● What you should do
If a line in the listing below contains the word "split", count it, then please give only the number of such lines.

● Material to process

--------------------------------------------------

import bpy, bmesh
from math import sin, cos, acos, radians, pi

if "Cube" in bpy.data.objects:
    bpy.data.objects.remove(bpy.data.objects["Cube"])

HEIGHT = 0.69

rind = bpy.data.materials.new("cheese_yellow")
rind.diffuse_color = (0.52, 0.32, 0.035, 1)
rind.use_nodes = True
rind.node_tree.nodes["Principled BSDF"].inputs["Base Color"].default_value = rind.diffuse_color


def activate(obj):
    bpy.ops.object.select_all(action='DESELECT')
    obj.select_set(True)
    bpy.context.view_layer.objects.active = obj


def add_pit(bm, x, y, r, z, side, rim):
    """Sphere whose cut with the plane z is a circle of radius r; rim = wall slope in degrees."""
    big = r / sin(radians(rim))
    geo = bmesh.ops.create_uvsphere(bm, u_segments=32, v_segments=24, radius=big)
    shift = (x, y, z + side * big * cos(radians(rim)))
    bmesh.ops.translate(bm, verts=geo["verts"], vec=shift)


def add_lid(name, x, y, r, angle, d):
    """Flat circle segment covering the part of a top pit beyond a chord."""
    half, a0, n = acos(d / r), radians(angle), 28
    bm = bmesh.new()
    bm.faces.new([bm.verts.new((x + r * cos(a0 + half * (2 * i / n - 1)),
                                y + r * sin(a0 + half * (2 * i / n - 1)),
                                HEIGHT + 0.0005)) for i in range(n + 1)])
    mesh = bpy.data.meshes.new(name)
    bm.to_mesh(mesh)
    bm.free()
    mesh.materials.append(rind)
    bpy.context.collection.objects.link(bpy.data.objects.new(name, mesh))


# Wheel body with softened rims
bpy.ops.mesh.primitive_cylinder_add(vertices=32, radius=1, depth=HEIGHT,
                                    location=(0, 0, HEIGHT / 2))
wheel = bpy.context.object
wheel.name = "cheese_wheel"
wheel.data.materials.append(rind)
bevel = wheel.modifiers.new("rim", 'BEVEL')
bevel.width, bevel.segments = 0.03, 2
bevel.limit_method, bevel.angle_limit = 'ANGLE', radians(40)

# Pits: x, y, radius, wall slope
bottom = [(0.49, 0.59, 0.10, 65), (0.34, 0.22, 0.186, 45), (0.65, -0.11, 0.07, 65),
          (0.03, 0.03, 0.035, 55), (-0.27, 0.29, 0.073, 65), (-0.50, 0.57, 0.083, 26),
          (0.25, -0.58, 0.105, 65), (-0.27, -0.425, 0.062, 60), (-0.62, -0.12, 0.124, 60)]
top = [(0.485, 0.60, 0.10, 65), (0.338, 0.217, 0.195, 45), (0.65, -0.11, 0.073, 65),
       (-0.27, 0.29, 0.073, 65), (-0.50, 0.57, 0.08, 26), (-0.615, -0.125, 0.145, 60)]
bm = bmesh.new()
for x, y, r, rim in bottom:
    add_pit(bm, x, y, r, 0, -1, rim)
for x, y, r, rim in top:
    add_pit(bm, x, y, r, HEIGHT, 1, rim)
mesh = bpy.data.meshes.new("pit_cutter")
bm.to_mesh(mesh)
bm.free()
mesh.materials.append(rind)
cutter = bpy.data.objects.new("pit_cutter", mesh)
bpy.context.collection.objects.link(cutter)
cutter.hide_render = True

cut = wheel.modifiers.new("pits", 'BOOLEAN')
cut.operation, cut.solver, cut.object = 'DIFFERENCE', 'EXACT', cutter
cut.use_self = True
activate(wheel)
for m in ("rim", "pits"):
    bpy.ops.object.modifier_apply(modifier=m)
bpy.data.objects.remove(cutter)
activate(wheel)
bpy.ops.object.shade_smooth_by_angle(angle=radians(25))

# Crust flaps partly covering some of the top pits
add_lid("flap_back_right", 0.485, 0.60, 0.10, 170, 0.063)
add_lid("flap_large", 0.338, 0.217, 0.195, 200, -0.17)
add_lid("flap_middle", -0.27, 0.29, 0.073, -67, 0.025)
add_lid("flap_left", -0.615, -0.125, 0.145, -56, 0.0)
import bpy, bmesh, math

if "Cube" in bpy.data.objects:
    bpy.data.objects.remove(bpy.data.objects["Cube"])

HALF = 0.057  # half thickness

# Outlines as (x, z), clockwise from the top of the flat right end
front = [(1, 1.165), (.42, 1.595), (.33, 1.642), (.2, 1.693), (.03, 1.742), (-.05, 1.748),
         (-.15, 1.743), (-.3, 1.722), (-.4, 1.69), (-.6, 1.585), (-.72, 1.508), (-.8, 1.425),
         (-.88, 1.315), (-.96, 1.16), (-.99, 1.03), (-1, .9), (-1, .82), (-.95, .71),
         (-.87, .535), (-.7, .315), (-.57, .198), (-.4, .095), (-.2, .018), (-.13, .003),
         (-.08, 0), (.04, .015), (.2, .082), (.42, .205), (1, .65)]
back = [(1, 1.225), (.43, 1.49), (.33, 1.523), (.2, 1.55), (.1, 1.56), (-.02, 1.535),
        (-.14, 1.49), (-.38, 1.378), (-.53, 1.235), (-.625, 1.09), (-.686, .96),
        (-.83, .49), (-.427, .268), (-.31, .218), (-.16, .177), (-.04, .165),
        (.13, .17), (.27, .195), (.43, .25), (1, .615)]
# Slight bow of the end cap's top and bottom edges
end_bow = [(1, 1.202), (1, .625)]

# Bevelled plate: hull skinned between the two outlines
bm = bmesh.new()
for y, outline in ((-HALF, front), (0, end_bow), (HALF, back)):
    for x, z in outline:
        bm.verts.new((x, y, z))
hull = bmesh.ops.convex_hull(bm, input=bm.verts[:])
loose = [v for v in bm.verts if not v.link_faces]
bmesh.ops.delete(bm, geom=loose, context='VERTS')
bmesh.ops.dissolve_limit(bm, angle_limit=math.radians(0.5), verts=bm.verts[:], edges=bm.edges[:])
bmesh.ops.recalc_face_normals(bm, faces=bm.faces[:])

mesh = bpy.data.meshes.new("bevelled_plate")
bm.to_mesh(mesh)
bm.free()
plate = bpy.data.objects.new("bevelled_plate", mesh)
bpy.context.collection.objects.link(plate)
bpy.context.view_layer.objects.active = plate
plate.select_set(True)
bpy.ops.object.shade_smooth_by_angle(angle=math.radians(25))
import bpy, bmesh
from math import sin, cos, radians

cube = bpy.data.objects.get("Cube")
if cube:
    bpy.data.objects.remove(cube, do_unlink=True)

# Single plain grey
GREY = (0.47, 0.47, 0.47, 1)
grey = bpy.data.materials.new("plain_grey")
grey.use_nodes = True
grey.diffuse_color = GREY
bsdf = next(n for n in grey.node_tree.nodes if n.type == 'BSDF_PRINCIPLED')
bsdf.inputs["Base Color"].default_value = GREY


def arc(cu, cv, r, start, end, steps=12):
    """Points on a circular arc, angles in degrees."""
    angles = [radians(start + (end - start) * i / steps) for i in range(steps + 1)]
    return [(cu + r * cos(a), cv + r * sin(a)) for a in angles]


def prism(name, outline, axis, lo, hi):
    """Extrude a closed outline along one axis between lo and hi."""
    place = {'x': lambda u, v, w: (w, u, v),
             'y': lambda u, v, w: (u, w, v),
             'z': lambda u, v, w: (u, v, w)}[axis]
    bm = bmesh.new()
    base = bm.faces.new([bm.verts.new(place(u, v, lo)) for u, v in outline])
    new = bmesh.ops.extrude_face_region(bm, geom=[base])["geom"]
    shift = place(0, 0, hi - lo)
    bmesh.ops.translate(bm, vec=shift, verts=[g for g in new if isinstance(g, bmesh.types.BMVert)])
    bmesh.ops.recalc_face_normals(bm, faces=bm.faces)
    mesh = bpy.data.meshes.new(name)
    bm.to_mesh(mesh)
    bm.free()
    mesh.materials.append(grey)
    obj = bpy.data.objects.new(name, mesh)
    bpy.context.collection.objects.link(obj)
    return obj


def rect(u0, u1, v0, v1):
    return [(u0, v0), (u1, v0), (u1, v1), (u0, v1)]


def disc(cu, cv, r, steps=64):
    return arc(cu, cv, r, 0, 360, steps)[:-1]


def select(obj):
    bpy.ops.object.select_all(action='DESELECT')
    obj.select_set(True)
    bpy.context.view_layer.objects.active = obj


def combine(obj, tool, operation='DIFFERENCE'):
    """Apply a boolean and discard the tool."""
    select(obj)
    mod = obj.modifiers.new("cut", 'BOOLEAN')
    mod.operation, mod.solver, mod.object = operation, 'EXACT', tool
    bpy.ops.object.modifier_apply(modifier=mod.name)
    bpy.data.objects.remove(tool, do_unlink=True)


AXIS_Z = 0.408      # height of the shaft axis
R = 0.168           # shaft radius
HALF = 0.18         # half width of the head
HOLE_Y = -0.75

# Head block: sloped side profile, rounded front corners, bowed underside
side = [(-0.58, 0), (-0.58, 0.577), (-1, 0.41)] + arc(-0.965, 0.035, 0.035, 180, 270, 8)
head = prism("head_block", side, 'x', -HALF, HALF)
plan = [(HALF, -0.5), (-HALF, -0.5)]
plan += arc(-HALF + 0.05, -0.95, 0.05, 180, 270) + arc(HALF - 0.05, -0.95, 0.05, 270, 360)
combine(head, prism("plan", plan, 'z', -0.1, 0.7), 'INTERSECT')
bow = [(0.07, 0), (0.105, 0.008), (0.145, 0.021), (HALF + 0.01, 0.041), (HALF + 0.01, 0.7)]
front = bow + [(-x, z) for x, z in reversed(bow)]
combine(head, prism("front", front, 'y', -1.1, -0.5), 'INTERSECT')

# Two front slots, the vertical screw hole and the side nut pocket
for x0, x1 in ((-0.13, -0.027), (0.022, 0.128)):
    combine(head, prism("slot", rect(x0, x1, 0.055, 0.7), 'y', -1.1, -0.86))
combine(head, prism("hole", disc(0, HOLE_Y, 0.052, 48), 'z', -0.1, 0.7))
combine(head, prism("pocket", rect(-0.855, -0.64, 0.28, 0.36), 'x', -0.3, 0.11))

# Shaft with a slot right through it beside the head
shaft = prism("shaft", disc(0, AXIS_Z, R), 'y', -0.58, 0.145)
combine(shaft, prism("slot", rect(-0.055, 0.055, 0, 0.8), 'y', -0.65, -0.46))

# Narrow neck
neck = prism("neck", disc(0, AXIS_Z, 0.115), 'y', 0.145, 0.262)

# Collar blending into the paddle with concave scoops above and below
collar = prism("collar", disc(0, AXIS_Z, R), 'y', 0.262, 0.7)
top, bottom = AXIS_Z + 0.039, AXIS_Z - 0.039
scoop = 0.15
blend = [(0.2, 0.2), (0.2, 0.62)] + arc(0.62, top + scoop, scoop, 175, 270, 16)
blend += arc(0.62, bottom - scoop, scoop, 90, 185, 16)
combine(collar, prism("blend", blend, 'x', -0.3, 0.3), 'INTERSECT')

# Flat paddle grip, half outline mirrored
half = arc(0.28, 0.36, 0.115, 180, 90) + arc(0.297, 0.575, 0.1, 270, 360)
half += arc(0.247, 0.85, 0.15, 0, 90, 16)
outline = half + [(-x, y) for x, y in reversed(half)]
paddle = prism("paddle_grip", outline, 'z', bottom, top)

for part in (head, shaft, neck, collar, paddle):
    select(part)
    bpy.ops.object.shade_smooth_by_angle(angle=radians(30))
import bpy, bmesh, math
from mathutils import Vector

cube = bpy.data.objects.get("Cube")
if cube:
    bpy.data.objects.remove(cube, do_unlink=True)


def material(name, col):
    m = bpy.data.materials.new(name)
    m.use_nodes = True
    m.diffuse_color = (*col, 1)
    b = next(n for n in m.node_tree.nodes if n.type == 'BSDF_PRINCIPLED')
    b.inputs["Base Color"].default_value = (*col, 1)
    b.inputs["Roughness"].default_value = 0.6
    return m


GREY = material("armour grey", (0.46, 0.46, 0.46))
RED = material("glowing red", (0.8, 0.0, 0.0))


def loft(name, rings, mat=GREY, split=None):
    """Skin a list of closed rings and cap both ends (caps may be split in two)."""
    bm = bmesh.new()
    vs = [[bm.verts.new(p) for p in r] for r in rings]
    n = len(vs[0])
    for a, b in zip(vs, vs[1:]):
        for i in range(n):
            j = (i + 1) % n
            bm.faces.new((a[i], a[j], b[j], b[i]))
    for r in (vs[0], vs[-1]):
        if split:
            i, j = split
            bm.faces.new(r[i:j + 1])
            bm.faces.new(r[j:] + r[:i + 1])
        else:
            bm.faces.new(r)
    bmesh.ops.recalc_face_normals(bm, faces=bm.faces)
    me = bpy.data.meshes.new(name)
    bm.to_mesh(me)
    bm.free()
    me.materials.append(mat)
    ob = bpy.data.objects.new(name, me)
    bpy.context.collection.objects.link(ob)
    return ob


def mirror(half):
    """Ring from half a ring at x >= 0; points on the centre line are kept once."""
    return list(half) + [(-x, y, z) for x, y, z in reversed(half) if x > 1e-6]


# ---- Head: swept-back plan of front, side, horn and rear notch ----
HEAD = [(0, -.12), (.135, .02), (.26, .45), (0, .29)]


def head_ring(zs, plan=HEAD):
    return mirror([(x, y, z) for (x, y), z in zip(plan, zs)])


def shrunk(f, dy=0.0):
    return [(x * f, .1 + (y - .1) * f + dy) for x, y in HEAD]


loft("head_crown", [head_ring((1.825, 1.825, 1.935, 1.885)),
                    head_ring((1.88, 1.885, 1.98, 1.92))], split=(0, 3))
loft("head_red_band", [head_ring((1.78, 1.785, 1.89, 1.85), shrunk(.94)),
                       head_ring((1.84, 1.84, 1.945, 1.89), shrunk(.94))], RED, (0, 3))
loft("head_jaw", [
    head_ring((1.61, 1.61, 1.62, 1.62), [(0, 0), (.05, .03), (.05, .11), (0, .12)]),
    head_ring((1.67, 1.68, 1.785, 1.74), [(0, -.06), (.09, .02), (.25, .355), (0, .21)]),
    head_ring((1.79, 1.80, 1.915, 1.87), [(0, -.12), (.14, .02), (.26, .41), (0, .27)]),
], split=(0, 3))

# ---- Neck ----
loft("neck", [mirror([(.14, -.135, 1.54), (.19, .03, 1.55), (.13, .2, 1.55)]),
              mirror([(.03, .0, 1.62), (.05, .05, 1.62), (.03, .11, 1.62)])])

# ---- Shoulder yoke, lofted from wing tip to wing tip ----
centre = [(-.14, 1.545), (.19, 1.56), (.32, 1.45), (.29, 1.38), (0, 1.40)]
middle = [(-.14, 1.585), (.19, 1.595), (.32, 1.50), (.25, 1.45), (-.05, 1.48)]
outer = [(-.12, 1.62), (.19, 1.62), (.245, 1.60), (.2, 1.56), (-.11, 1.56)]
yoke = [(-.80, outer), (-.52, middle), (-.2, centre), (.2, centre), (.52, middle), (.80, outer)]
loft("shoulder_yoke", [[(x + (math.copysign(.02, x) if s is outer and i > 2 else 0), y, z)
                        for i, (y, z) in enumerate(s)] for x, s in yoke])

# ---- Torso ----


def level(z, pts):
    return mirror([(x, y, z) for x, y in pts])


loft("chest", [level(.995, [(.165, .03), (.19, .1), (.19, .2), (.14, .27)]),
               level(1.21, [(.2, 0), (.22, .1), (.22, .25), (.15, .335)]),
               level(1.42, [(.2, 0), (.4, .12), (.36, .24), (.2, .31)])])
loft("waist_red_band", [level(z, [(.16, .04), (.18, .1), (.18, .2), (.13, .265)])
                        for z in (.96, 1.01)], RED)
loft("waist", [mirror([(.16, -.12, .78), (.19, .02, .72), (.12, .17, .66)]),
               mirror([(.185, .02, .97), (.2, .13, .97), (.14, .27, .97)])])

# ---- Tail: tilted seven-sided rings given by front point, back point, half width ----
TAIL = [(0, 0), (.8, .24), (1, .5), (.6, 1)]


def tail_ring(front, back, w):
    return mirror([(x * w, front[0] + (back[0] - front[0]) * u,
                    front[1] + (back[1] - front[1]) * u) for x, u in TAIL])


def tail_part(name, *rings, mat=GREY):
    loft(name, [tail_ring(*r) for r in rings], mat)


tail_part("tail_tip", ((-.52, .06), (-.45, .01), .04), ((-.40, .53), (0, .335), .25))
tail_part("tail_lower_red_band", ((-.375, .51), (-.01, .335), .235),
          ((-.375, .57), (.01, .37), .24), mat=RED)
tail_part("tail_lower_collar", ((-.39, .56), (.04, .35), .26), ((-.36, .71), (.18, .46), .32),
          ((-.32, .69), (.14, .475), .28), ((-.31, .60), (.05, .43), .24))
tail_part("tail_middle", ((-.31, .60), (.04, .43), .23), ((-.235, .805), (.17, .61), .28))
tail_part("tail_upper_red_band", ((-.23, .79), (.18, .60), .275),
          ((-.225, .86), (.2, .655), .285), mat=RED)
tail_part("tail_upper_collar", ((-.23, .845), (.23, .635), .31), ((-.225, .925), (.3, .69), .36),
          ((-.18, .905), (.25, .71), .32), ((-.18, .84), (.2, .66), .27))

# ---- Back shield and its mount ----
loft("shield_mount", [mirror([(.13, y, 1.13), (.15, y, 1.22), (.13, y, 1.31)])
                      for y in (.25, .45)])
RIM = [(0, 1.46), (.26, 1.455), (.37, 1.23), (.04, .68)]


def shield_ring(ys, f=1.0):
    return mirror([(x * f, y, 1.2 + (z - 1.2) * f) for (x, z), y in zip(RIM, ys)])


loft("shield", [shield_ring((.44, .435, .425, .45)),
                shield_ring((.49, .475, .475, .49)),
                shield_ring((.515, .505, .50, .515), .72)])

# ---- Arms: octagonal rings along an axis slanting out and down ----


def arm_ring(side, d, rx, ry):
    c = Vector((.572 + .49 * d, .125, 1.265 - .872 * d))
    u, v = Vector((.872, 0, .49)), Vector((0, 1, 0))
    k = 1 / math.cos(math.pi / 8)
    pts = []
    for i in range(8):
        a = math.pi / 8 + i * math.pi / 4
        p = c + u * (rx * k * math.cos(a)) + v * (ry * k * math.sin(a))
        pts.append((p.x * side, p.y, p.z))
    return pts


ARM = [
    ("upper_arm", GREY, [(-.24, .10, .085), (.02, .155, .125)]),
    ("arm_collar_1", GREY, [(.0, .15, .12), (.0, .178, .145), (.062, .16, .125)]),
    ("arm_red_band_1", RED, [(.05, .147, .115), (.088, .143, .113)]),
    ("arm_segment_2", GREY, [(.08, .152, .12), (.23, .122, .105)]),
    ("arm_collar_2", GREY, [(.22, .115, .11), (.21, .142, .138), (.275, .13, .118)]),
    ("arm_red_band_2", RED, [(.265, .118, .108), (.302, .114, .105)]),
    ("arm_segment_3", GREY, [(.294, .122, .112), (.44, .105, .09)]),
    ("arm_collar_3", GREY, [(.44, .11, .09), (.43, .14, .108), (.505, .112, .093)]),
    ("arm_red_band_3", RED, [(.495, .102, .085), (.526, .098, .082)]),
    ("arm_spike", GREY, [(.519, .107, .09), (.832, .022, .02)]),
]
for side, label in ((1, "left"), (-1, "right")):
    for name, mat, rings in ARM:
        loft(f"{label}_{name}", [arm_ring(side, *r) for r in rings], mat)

--------------------------------------------------

● Response to this task
6